All entries must be repeated exactly; do not include the pictures.

- - - - -

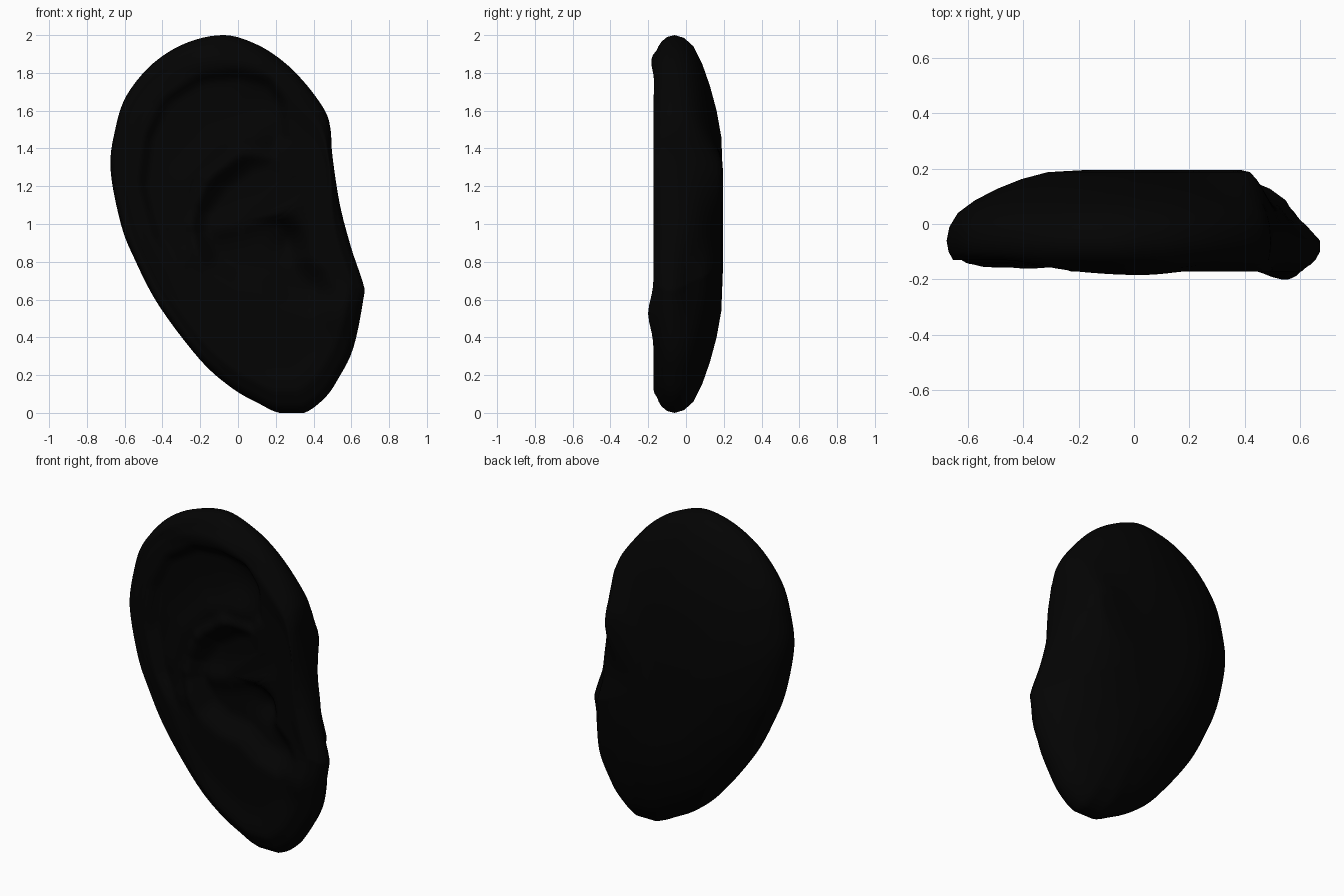
import bpy, bmesh, math
from mathutils import Vector
from mathutils.geometry import intersect_point_line, interpolate_bezier

cube = bpy.data.objects.get("Cube")
if cube:
    bpy.data.objects.remove(cube, do_unlink=True)

# Silhouette, fold edges and ridge lines, all as (x, z)
OUTLINE = [(-.07, 2), (.1, 1.95), (.24, 1.86), (.36, 1.74), (.46, 1.6), (.49, 1.5),
           (.5, 1.36), (.54, 1.1), (.6, .88), (.67, .68), (.67, .6), (.61, .34),
           (.53, .18), (.46, .08), (.35, 0), (.22, 0), (.11, .05), (-.03, .13),
           (-.2, .28), (-.42, .57), (-.55, .82), (-.62, 1), (-.675, 1.29),
           (-.65, 1.5), (-.59, 1.68), (-.45, 1.85), (-.27, 1.96)]
HELIX_EDGE = [(-.25, .6), (-.44, .92), (-.52, 1.2), (-.49, 1.46), (-.4, 1.66),
              (-.2, 1.79), (0, 1.81), (.17, 1.77), (.25, 1.65), (.27, 1.45),
              (.2, 1.36), (0, 1.38), (-.17, 1.24), (-.25, 1), (-.2, .75)]
CONCHA_EDGE = [(.22, 1.4), (.05, 1.36), (-.12, 1.25), (-.23, 1.08), (-.24, .95),
               (-.16, .77), (-.02, .69), (.12, .67), (.24, .58), (.38, .54),
               (.5, .62), (.45, .73), (.36, .82), (.34, .97), (.27, 1.06), (.27, 1.25)]
ANTIHELIX = [(-.27, .85), (-.32, 1.02), (-.26, 1.23), (-.1, 1.4), (.08, 1.45)]
CRUS = [(.24, 1.08), (.12, 1.04), (.0, 1), (-.1, .98)]


def smooth(t):
    t = max(0, min(1, t))
    return t * t * (3 - 2 * t)


def distance(p, line, closed=False):
    """Shortest distance from p to a polyline."""
    ends = line[1:] + line[:1] if closed else line[1:]
    best = 9
    for a, b in zip(line, ends):
        a, b = Vector(a), Vector(b)
        t = intersect_point_line(p, a, b)[1]
        best = min(best, (p - a.lerp(b, max(0, min(1, t)))).length)
    return best


def inside_depth(p, poly):
    """Distance to the edge, positive within the polygon."""
    inside = False
    for (ax, az), (bx, bz) in zip(poly, poly[1:] + poly[:1]):
        if (az > p.y) != (bz > p.y) and p.x < ax + (p.y - az) * (bx - ax) / (bz - az):
            inside = not inside
    d = distance(p, poly, True)
    return d if inside else -d


def bump(d, width):
    return math.exp(-(d / width) ** 2)


def relief(p):
    """How far the front surface sinks (+y) at p."""
    sink = .045 * smooth((inside_depth(p, HELIX_EDGE) + .02) / .07) * smooth((p.y - .6) / .35)
    # The bowl rises gently towards the root of the rim
    bowl = .08 * smooth((inside_depth(p, CONCHA_EDGE) + .04) / .14)
    sink += bowl * (1 - .8 * smooth((p.x + .05) / .35) * smooth((p.y - .98) / .12))
    sink -= .035 * bump(distance(p, ANTIHELIX), .09)
    sink -= .03 * bump(distance(p, CRUS), .07)
    sink += .04 * bump((p - Vector((.27, .89))).length, .08)    # ear canal
    sink += .015 * bump((p - Vector((.12, 1.64))).length, .11)  # upper hollow
    sink -= .012 * bump(p.y - 1.86, .06)                        # rolled top of the rim
    sink = max(sink, -.015)
    return sink - .03 * bump((p - Vector((.53, .53))).length, .1)   # front flap


def ring_point(q, s, y):
    """Outline point q drawn in to scale s: a steep wall at the root, a thin flap below."""
    side = smooth(q.x / .3)
    root = side * bump(q.y - 1.32, .27)
    flap = side * bump(q.y - .68, .22)
    s = 1 - (1 - s) * (1 - .68 * root)
    s -= .1 * flap * bump(y - .03, .06)
    return centre + (q - centre) * s


def front_depth(q, p, s):
    """Extra depth on the front: the folds, and a rounder edge along the left of the sheet."""
    rounding = .028 * smooth(-q.x / .5) * bump(s - .88, .08)
    return relief(p) * smooth((1 - s) / .06) + rounding


# Rings from the middle of the back, round the rim, to the middle of the front
FRONT_STEPS = 44
rings = [(.25, .195), (.46, .187), (.6, .162), (.73, .127), (.85, .085),
         (.94, .04), (.985, -.01), (1, -.06), (.99, -.1), (.965, -.13)]
back_count = len(rings)
for i in range(FRONT_STEPS):
    s = .94 * (1 - i / FRONT_STEPS)
    y = -.145 - .027 * smooth((.94 - s) / .06) + .015 * smooth((.87 - s) / .15)
    rings.append((s, y))

# Rounded outline through the silhouette points
centre = Vector((0, 1))
points = [Vector(p) for p in OUTLINE]
total = len(points)
loop = []
for i in range(total):
    before, a, b, after = (points[(i + k) % total] for k in (-1, 0, 1, 2))
    curve = interpolate_bezier(a, a + (b - before) / 6, b - (after - a) / 6, b, 6)
    loop += [Vector((p.x, max(0, min(2, p.y)))) for p in curve[:-1]]

bm = bmesh.new()
levels = []
for n, (s, y) in enumerate(rings):
    level = []
    for q in loop:
        p = ring_point(q, s, y)
        depth = y + (front_depth(q, p, s) if n >= back_count else 0)
        level.append(bm.verts.new((p.x, depth, p.y)))
    levels.append(level)
count = len(loop)
for low, high in zip(levels, levels[1:]):
    for i in range(count):
        j = (i + 1) % count
        bm.faces.new((low[i], low[j], high[j], high[i]))

# Close the back flat and gather the innermost front ring to one point
bm.faces.new(levels[0])
bmesh.ops.pointmerge(bm, verts=levels[-1],
                     merge_co=sum((v.co for v in levels[-1]), Vector((0, 0, 0))) / count)
bmesh.ops.recalc_face_normals(bm, faces=bm.faces)
for face in bm.faces:
    face.smooth = True

mesh = bpy.data.meshes.new("ear")
bm.to_mesh(mesh)
bm.free()
ear = bpy.data.objects.new("ear", mesh)
bpy.context.collection.objects.link(ear)

# One near-black colour
black = bpy.data.materials.new("soft black")
black.use_nodes = True
colour = (.001, .001, .001, 1)
black.diffuse_color = colour
black.node_tree.nodes["Principled BSDF"].inputs["Base Color"].default_value = colour
mesh.materials.append(black)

- - - - -

> _Solution_
import bpy, bmesh, math
from mathutils import Vector
from mathutils.geometry import intersect_point_line, interpolate_bezier

cube = bpy.data.objects.get("Cube")
if cube:
    bpy.data.objects.remove(cube, do_unlink=True)

# Silhouette, fold edges and ridge lines, all as (x, z)
OUTLINE = [(-.07, 2), (.1, 1.95), (.24, 1.86), (.36, 1.74), (.46, 1.6), (.49, 1.5),
           (.5, 1.36), (.54, 1.1), (.6, .88), (.67, .68), (.67, .6), (.61, .34),
           (.53, .18), (.46, .08), (.35, 0), (.22, 0), (.11, .05), (-.03, .13),
           (-.2, .28), (-.42, .57), (-.55, .82), (-.62, 1), (-.675, 1.29),
           (-.65, 1.5), (-.59, 1.68), (-.45, 1.85), (-.27, 1.96)]
HELIX_EDGE = [(-.25, .6), (-.44, .92), (-.52, 1.2), (-.49, 1.46), (-.4, 1.66),
              (-.2, 1.79), (0, 1.81), (.17, 1.77), (.25, 1.65), (.27, 1.45),
              (.2, 1.36), (0, 1.38), (-.17, 1.24), (-.25, 1), (-.2, .75)]
CONCHA_EDGE = [(.22, 1.4), (.05, 1.36), (-.12, 1.25), (-.23, 1.08), (-.24, .95),
               (-.16, .77), (-.02, .69), (.12, .67), (.24, .58), (.38, .54),
               (.5, .62), (.45, .73), (.36, .82), (.34, .97), (.27, 1.06), (.27, 1.25)]
ANTIHELIX = [(-.27, .85), (-.32, 1.02), (-.26, 1.23), (-.1, 1.4), (.08, 1.45)]
CRUS = [(.24, 1.08), (.12, 1.04), (.0, 1), (-.1, .98)]


def smooth(t):
    t = max(0, min(1, t))
    return t * t * (3 - 2 * t)


def distance(p, line, closed=False):
    """Shortest distance from p to a polyline."""
    ends = line[1:] + line[:1] if closed else line[1:]
    best = 9
    for a, b in zip(line, ends):
        a, b = Vector(a), Vector(b)
        t = intersect_point_line(p, a, b)[1]
        best = min(best, (p - a.lerp(b, max(0, min(1, t)))).length)
    return best


def inside_depth(p, poly):
    """Distance to the edge, positive within the polygon."""
    inside = False
    for (ax, az), (bx, bz) in zip(poly, poly[1:] + poly[:1]):
        if (az > p.y) != (bz > p.y) and p.x < ax + (p.y - az) * (bx - ax) / (bz - az):
            inside = not inside
    d = distance(p, poly, True)
    return d if inside else -d


def bump(d, width):
    return math.exp(-(d / width) ** 2)


def relief(p):
    """How far the front surface sinks (+y) at p."""
    sink = .045 * smooth((inside_depth(p, HELIX_EDGE) + .02) / .07) * smooth((p.y - .6) / .35)
    # The bowl rises gently towards the root of the rim
    bowl = .08 * smooth((inside_depth(p, CONCHA_EDGE) + .04) / .14)
    sink += bowl * (1 - .8 * smooth((p.x + .05) / .35) * smooth((p.y - .98) / .12))
    sink -= .035 * bump(distance(p, ANTIHELIX), .09)
    sink -= .03 * bump(distance(p, CRUS), .07)
    sink += .04 * bump((p - Vector((.27, .89))).length, .08)    # ear canal
    sink += .015 * bump((p - Vector((.12, 1.64))).length, .11)  # upper hollow
    sink -= .012 * bump(p.y - 1.86, .06)                        # rolled top of the rim
    sink = max(sink, -.015)
    return sink - .03 * bump((p - Vector((.53, .53))).length, .1)   # front flap


def ring_point(q, s, y):
    """Outline point q drawn in to scale s: a steep wall at the root, a thin flap below."""
    side = smooth(q.x / .3)
    root = side * bump(q.y - 1.32, .27)
    flap = side * bump(q.y - .68, .22)
    s = 1 - (1 - s) * (1 - .68 * root)
    s -= .1 * flap * bump(y - .03, .06)
    return centre + (q - centre) * s


def front_depth(q, p, s):
    """Extra depth on the front: the folds, and a rounder edge along the left of the sheet."""
    rounding = .028 * smooth(-q.x / .5) * bump(s - .88, .08)
    return relief(p) * smooth((1 - s) / .06) + rounding


# Rings from the middle of the back, round the rim, to the middle of the front
FRONT_STEPS = 44
rings = [(.25, .195), (.46, .187), (.6, .162), (.73, .127), (.85, .085),
         (.94, .04), (.985, -.01), (1, -.06), (.99, -.1), (.965, -.13)]
back_count = len(rings)
for i in range(FRONT_STEPS):
    s = .94 * (1 - i / FRONT_STEPS)
    y = -.145 - .027 * smooth((.94 - s) / .06) + .015 * smooth((.87 - s) / .15)
    rings.append((s, y))

# Rounded outline through the silhouette points
centre = Vector((0, 1))
points = [Vector(p) for p in OUTLINE]
total = len(points)
loop = []
for i in range(total):
    before, a, b, after = (points[(i + k) % total] for k in (-1, 0, 1, 2))
    curve = interpolate_bezier(a, a + (b - before) / 6, b - (after - a) / 6, b, 6)
    loop += [Vector((p.x, max(0, min(2, p.y)))) for p in curve[:-1]]

bm = bmesh.new()
levels = []
for n, (s, y) in enumerate(rings):
    level = []
    for q in loop:
        p = ring_point(q, s, y)
        depth = y + (front_depth(q, p, s) if n >= back_count else 0)
        level.append(bm.verts.new((p.x, depth, p.y)))
    levels.append(level)
count = len(loop)
for low, high in zip(levels, levels[1:]):
    for i in range(count):
        j = (i + 1) % count
        bm.faces.new((low[i], low[j], high[j], high[i]))

# Close the back flat and gather the innermost front ring to one point
bm.faces.new(levels[0])
bmesh.ops.pointmerge(bm, verts=levels[-1],
                     merge_co=sum((v.co for v in levels[-1]), Vector((0, 0, 0))) / count)
bmesh.ops.recalc_face_normals(bm, faces=bm.faces)
for face in bm.faces:
    face.smooth = True

mesh = bpy.data.meshes.new("ear")
bm.to_mesh(mesh)
bm.free()
ear = bpy.data.objects.new("ear", mesh)
bpy.context.collection.objects.link(ear)

# One near-black colour
black = bpy.data.materials.new("soft black")
black.use_nodes = True
colour = (.001, .001, .001, 1)
black.diffuse_color = colour
black.node_tree.nodes["Principled BSDF"].inputs["Base Color"].default_value = colour
mesh.materials.append(black)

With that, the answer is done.